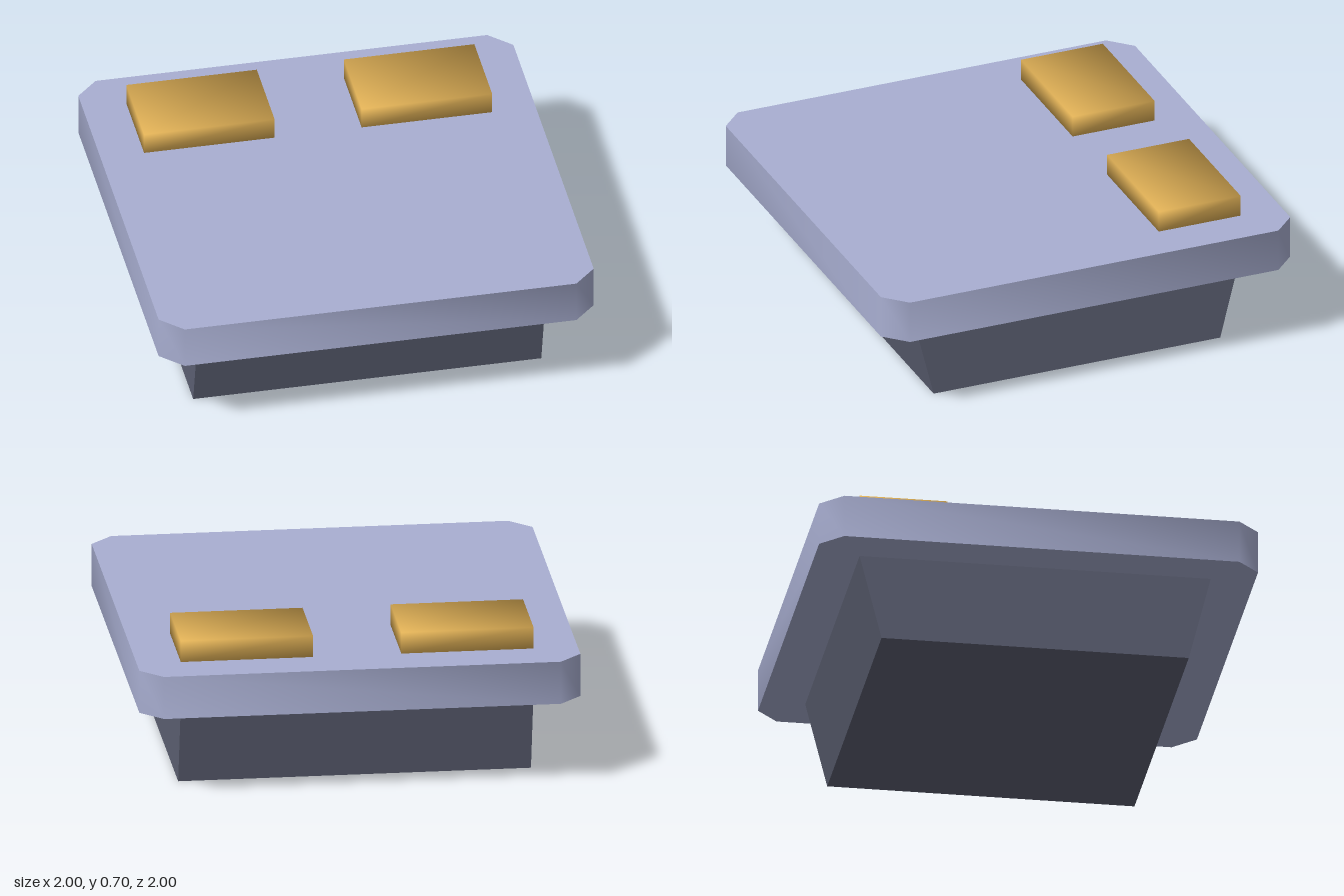
import * as THREE from 'three';
import { toCreasedNormals } from 'three/addons/utils/BufferGeometryUtils.js';

export function createModel() {
  const model = new THREE.Group();
  const slabBlue = new THREE.MeshStandardMaterial({ name: 'pale blue', color: 0xa9afd2 });
  const baseGrey = new THREE.MeshStandardMaterial({ name: 'slate grey', color: 0x5f6376 });
  const gold = new THREE.MeshStandardMaterial({ name: 'gold', color: 0xe2b257 });

  const add = (name, geometry, material, x, y, z) => {
    const mesh = new THREE.Mesh(geometry, material);
    mesh.name = name;
    mesh.position.set(x, y, z);
    model.add(mesh);
  };

  // Base block: front and back faces lean inward towards the floor
  const base = new THREE.BoxGeometry(1.6, 0.4, 1.6);
  const bp = base.attributes.position;
  for (let i = 0; i < bp.count; i++) {
    if (bp.getY(i) < 0) bp.setZ(i, Math.sign(bp.getZ(i)) * 0.7);
  }
  base.computeVertexNormals();
  add('base', base, baseGrey, 0, 0.2, 0);

  // Slab: square with cut corners, shaded softly around the rim
  const outline = new THREE.Shape([
    [-0.9, -1], [0.9, -1], [1, -0.9], [1, 0.9],
    [0.9, 1], [-0.9, 1], [-1, 0.9], [-1, -0.9],
  ].map(([x, y]) => new THREE.Vector2(x, y)));
  const extruded = new THREE.ExtrudeGeometry(outline, { depth: 0.2, bevelEnabled: false });
  extruded.rotateX(-Math.PI / 2);
  add('slab', toCreasedNormals(extruded, Math.PI / 3), slabBlue, 0, 0.4, 0);

  // Raised pads near the back edge, with normals shared at every corner
  const pad = new THREE.BoxGeometry(0.6, 0.1, 0.4);
  const pp = pad.attributes.position;
  const n = new THREE.Vector3();
  for (let i = 0; i < pp.count; i++) {
    n.fromBufferAttribute(pp, i);
    n.set(Math.sign(n.x), Math.sign(n.y), Math.sign(n.z)).normalize();
    pad.attributes.normal.setXYZ(i, n.x, n.y, n.z);
  }
  for (const [name, side] of [['leftPad', 1], ['rightPad', -1]]) {
    add(name, pad, gold, side * 0.5, 0.65, -0.6);
  }

  return model;
}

● ● ● ● ● ● ●

* **Exercise**:
Filter the data above down to lines with the word "count", and copy them.

* **Solution below**:
  for (let i = 0; i < bp.count; i++) {
  for (let i = 0; i < pp.count; i++) {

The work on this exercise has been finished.